“[I hope] that students gain a better understanding of how broad the Georgetown population is as a Catholic school … so that they realize that although we are very much a Catholic Jesuit school, we actually appeal to a large proportion of non-Catholics and are supportive of everyone,” Briseño said.
Georgetown’s alumni network also helps draw international applicants. Former Filipino president Gloria Macapagal Arroyo attended Georgetown, so the school is well known in the Philippines, according to Filipino student Randy Puno (COL ’16).
“There is a solid alumni class back home, so I’ve considered Georgetown as a possibility my entire life,” Puno said.
But according to Briseño, Georgetown’s limited financial aid budget for foreign students limits the number of international students who can attend.
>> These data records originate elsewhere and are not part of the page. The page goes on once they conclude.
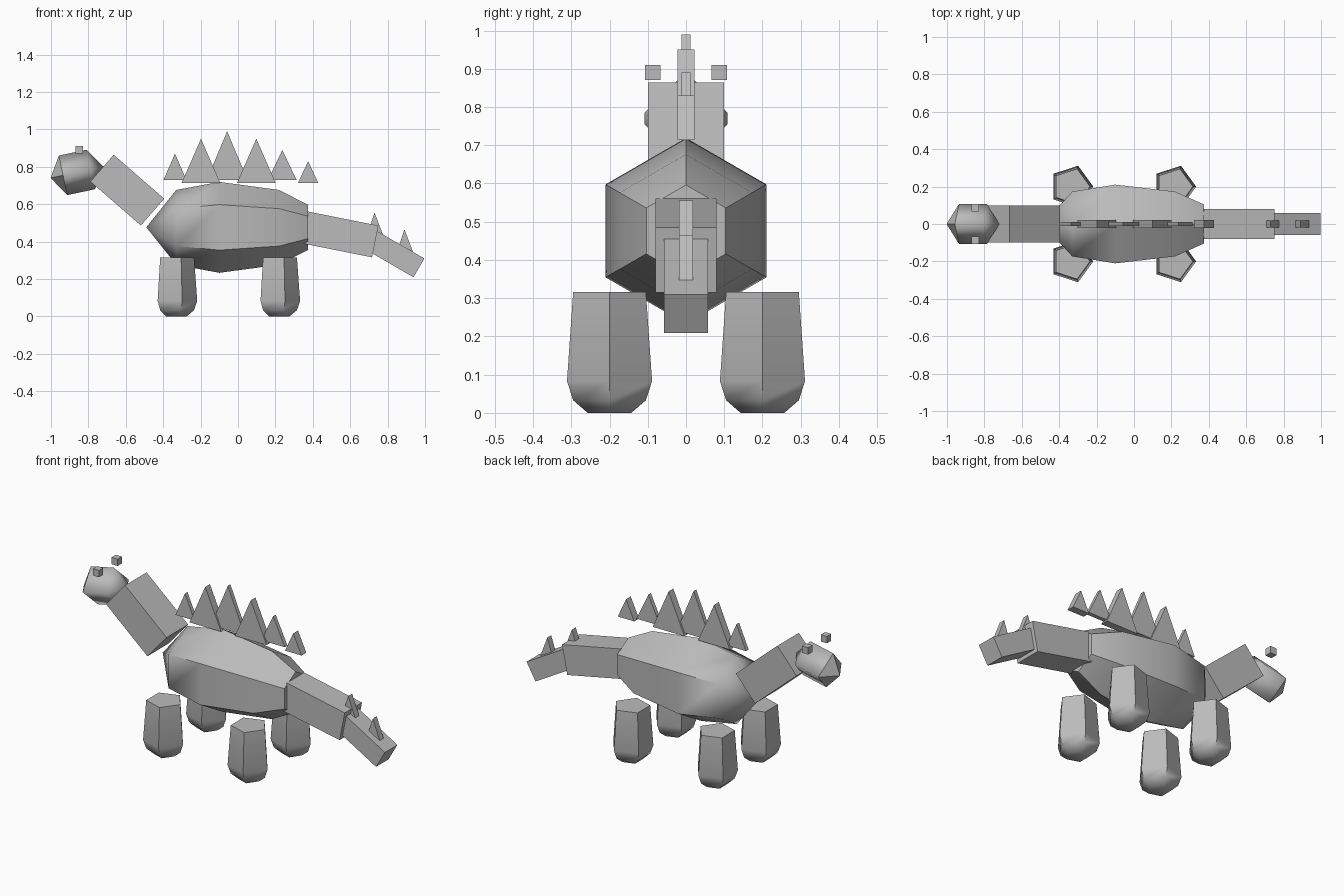
import bpy, bmesh, math
from mathutils import Vector, Matrix

cube = bpy.data.objects.get("Cube")
if cube:
    bpy.data.objects.remove(cube, do_unlink=True)

grey = bpy.data.materials.new("stone_grey")
grey.use_nodes = True
grey.diffuse_color = (0.5, 0.5, 0.5, 1)
grey.node_tree.nodes["Principled BSDF"].inputs["Base Color"].default_value = (0.5, 0.5, 0.5, 1)


def finish(name, bm, angle=None):
    """Turn a bmesh into an object, optionally smoothed below an angle."""
    bmesh.ops.recalc_face_normals(bm, faces=bm.faces[:])
    mesh = bpy.data.meshes.new(name)
    bm.to_mesh(mesh)
    bm.free()
    mesh.materials.append(grey)
    obj = bpy.data.objects.new(name, mesh)
    bpy.context.collection.objects.link(obj)
    if angle:
        bpy.ops.object.select_all(action='DESELECT')
        obj.select_set(True)
        bpy.context.view_layer.objects.active = obj
        bpy.ops.object.shade_smooth_by_angle(angle=math.radians(angle))
    return obj


def box(name, center, size, pitch=0):
    """Box turned about y; a positive pitch lowers its +x end."""
    bm = bmesh.new()
    m = (Matrix.Translation(center) @ Matrix.Rotation(math.radians(pitch), 4, 'Y')
         @ Matrix.Diagonal((*size, 1)))
    bmesh.ops.create_cube(bm, size=1, matrix=m)
    return finish(name, bm)


def loft(name, profile, sides, matrix, angle=None):
    """Many-sided solid along its own z from (height, radius) pairs."""
    bm = bmesh.new()
    rings = []
    for h, r in profile:
        n = sides if r else 1
        rings.append([bm.verts.new(matrix @ Vector((r * math.cos(math.tau * i / sides),
                      r * math.sin(math.tau * i / sides), h))) for i in range(n)])
    for a, b in zip(rings, rings[1:]):
        for i in range(sides):
            j = (i + 1) % sides
            quad = [a[i % len(a)], a[j % len(a)], b[j % len(b)], b[i % len(b)]]
            bm.faces.new(list(dict.fromkeys(quad)))
    for ring in (rings[0], rings[-1]):
        if len(ring) > 1:
            bm.faces.new(ring)
    return finish(name, bm, angle)


def plate(name, points, thickness):
    """Triangle in the xz plane, thickened evenly along y."""
    bm = bmesh.new()
    face = bm.faces.new([bm.verts.new((x, -thickness / 2, z)) for x, z in points])
    out = bmesh.ops.extrude_face_region(bm, geom=[face])["geom"]
    bmesh.ops.translate(bm, vec=(0, thickness, 0),
                        verts=[v for v in out if isinstance(v, bmesh.types.BMVert)])
    return finish(name, bm)


# Axis frame whose z runs along +x and whose first corner points up
along_x = Matrix(((0, 0, 1, 0), (0, 1, 0, 0), (1, 0, 0, 0), (0, 0, 0, 1)))

# Body: six-sided, pointed at the chest and cut flat at the tail
loft("body", [(-.49, 0), (-.33, .2), (-.1, .243), (.22, .2), (.375, .12)], 6,
     Matrix.Translation((0, 0, .476)) @ along_x, 48)

# Head: four-sided with a blunt point at each end
head = loft("head", [(-.144, 0), (-.076, .108), (.076, .108), (.144, 0)], 4,
            Matrix.Translation((-.861, 0, .77)) @ Matrix.Rotation(math.radians(-12), 4, 'Y')
            @ along_x, 100)
for face in head.data.polygons:
    if face.normal.x < -.5:
        face.use_smooth = False

# Neck and two tail segments
box("neck", (-.592, 0, .675), (.358, .2, .19), 41)
box("tail_base", (.545, 0, .438), (.385, .16, .173), 11.3)
box("tail_end", (.842, 0, .332), (.29, .116, .116), 30)

# Eyes and legs on both sides
leg_profile = [(0, .06), (.033, .1), (.083, .117), (.316, .1)]
for side, s in (("left", 1), ("right", -1)):
    box(side + "_eye", (-.85, s * .087, .89), (.04, .04, .04))
    for end, x in (("front", -.335), ("hind", .215)):
        loft(f"{end}_{side}_leg", leg_profile, 5, Matrix.Translation((x, s * .2, 0)), 50)

# Back plates: middle, half width, peak height; thin and thick alternate
plates = [(-.337, .062, .87), (-.198, .103, .95), (-.058, .11, .99),
          (.098, .103, .95), (.237, .077, .89), (.375, .054, .83)]
for i, (x, w, top) in enumerate(plates):
    base, thick = ((.728, .024), (.714, .044))[i % 2]
    plate(f"back_plate_{i + 1}", [(x - w, base), (x + w, base), (x, top)], thick)

# Tail spikes
for i, (x, z) in enumerate([(.73, .555), (.89, .465)]):
    plate(f"tail_spike_{i + 1}", [(x - .027, z - .08), (x + .045, z - .118), (x, z)], .036)
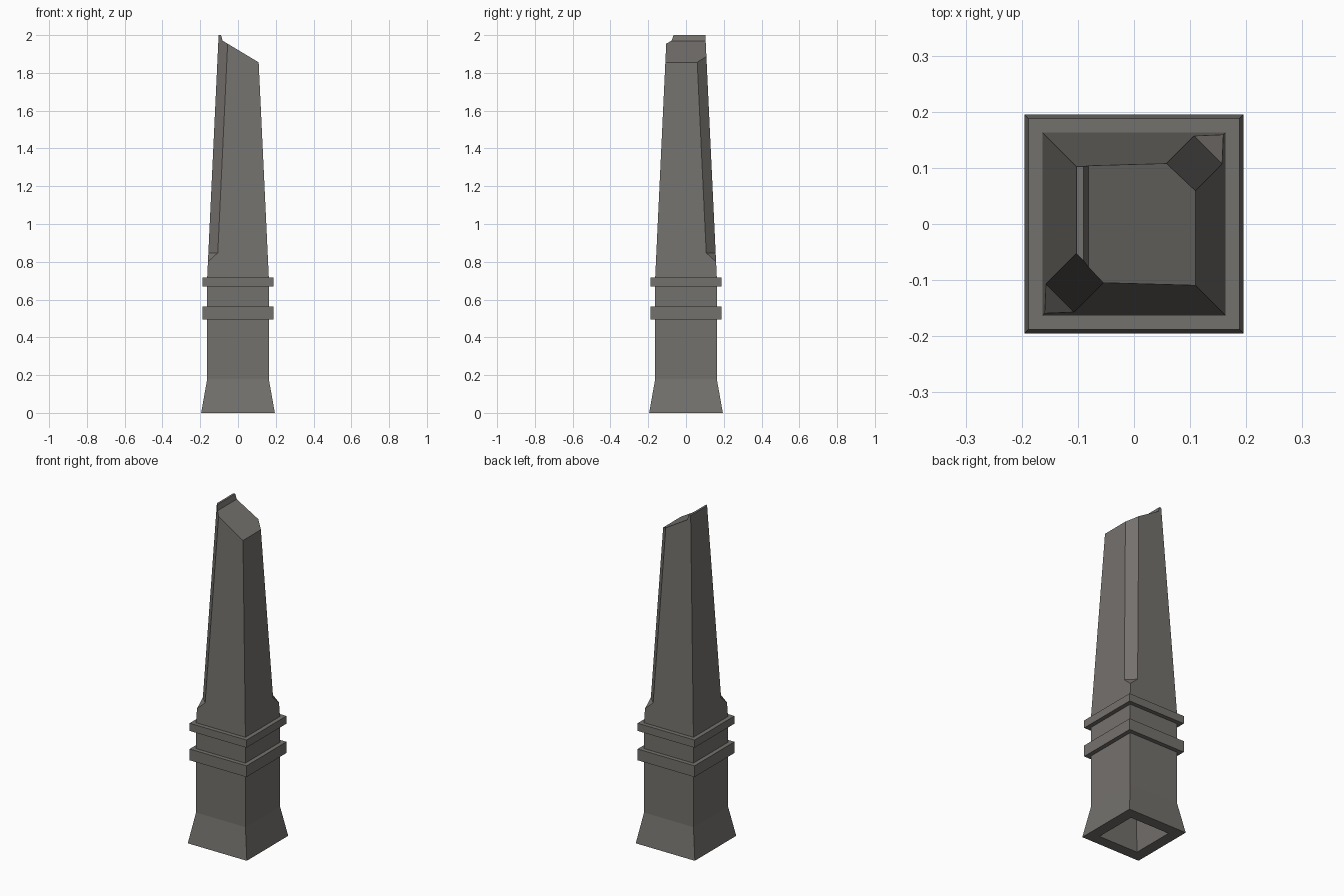
import bpy, bmesh

if "Cube" in bpy.data.objects:
    bpy.data.objects.remove(bpy.data.objects["Cube"])

stone = bpy.data.materials.new("warm grey stone")
stone.diffuse_color = (0.175, 0.165, 0.152, 1)
stone.use_nodes = True
stone.node_tree.nodes["Principled BSDF"].inputs["Base Color"].default_value = stone.diffuse_color


def section(h, c=0.0):
    """Square of half-width h with two opposite corners cut by c."""
    return [(-h + c, -h), (h, -h), (h, h - c), (h - c, h), (-h, h), (-h, -h + c)]


def loft(name, rings):
    """Join (z, half_width, corner_cut) sections from first to last, capped."""
    bm = bmesh.new()
    loops = [[bm.verts.new((x, y, z)) for x, y in section(h, c)] for z, h, c in rings]
    for a, b in zip(loops, loops[1:]):
        for i in range(6):
            j = (i + 1) % 6
            bm.faces.new((a[i], a[j], b[j], b[i]))
    bm.faces.new(loops[0][::-1])
    bm.faces.new(loops[-1])
    bmesh.ops.remove_doubles(bm, verts=bm.verts[:], dist=1e-5)
    bmesh.ops.recalc_face_normals(bm, faces=bm.faces[:])
    return finish(name, bm)


def finish(name, bm):
    me = bpy.data.meshes.new(name)
    bm.to_mesh(me)
    bm.free()
    me.materials.append(stone)
    ob = bpy.data.objects.new(name, me)
    bpy.context.collection.objects.link(ob)
    return ob


# Flared hollow plinth: inner cavity, bottom rim, then outer walls
loft("plinth", [(0.5, 0.10, 0), (0.18, 0.10, 0), (0, 0.13, 0),
                (0, 0.195, 0), (0.18, 0.163, 0), (0.72, 0.163, 0)])

# Two square collars
for name, z0, z1 in (("lower_collar", 0.495, 0.562), ("upper_collar", 0.67, 0.716)):
    loft(name, [(z0, 0.188, 0), (z1, 0.188, 0)])


# Tapering shaft with two opposite corners cut away
def half(z):
    return 0.163 - 0.0472 * (z - 0.72)


shaft = loft("shaft", [(z, half(z), c) for z, c in
                       ((0.72, 0), (0.80, 0), (0.847, 0.05), (2.0, 0.05))])

# Cutter for the slanted, stepped top
bm = bmesh.new()
profile = [(-0.09, 2.2), (-0.09, 2.0), (-0.081, 1.97), (0.3, 1.742), (0.3, 2.2)]
face = bm.faces.new([bm.verts.new((x, -0.4, z)) for x, z in profile])
ext = bmesh.ops.extrude_face_region(bm, geom=[face])
bmesh.ops.translate(bm, vec=(0, 0.8, 0),
                    verts=[g for g in ext["geom"] if isinstance(g, bmesh.types.BMVert)])
bmesh.ops.recalc_face_normals(bm, faces=bm.faces[:])
cutter = finish("top_cutter", bm)
cutter.hide_render = True
cutter.hide_viewport = True

cut = shaft.modifiers.new("slanted top", "BOOLEAN")
cut.operation = "DIFFERENCE"
cut.solver = "EXACT"
cut.object = cutter

# Apply the cut and discard the helper
bpy.context.view_layer.update()
deps = bpy.context.evaluated_depsgraph_get()
shaft_mesh = bpy.data.meshes.new_from_object(shaft.evaluated_get(deps))
shaft.modifiers.clear()
shaft.data = shaft_mesh
bpy.data.objects.remove(cutter)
“The challenge isn’t as much market penetration in some foreign cities but rather the limited budget that the university has for foreign students,” he said. “It would be great if the financial aid office had a greater budget, because it would allow us to reach out to more middle-class students from across the world.”
However, Deacon emphasized that his office has no intention of increasing the proportion of international students on the Hilltop.
“We are happy to have international students, we get a very talented pool, we get a very representative group from all around the world, but we also feel the responsibility to U.S. citizens,” he said.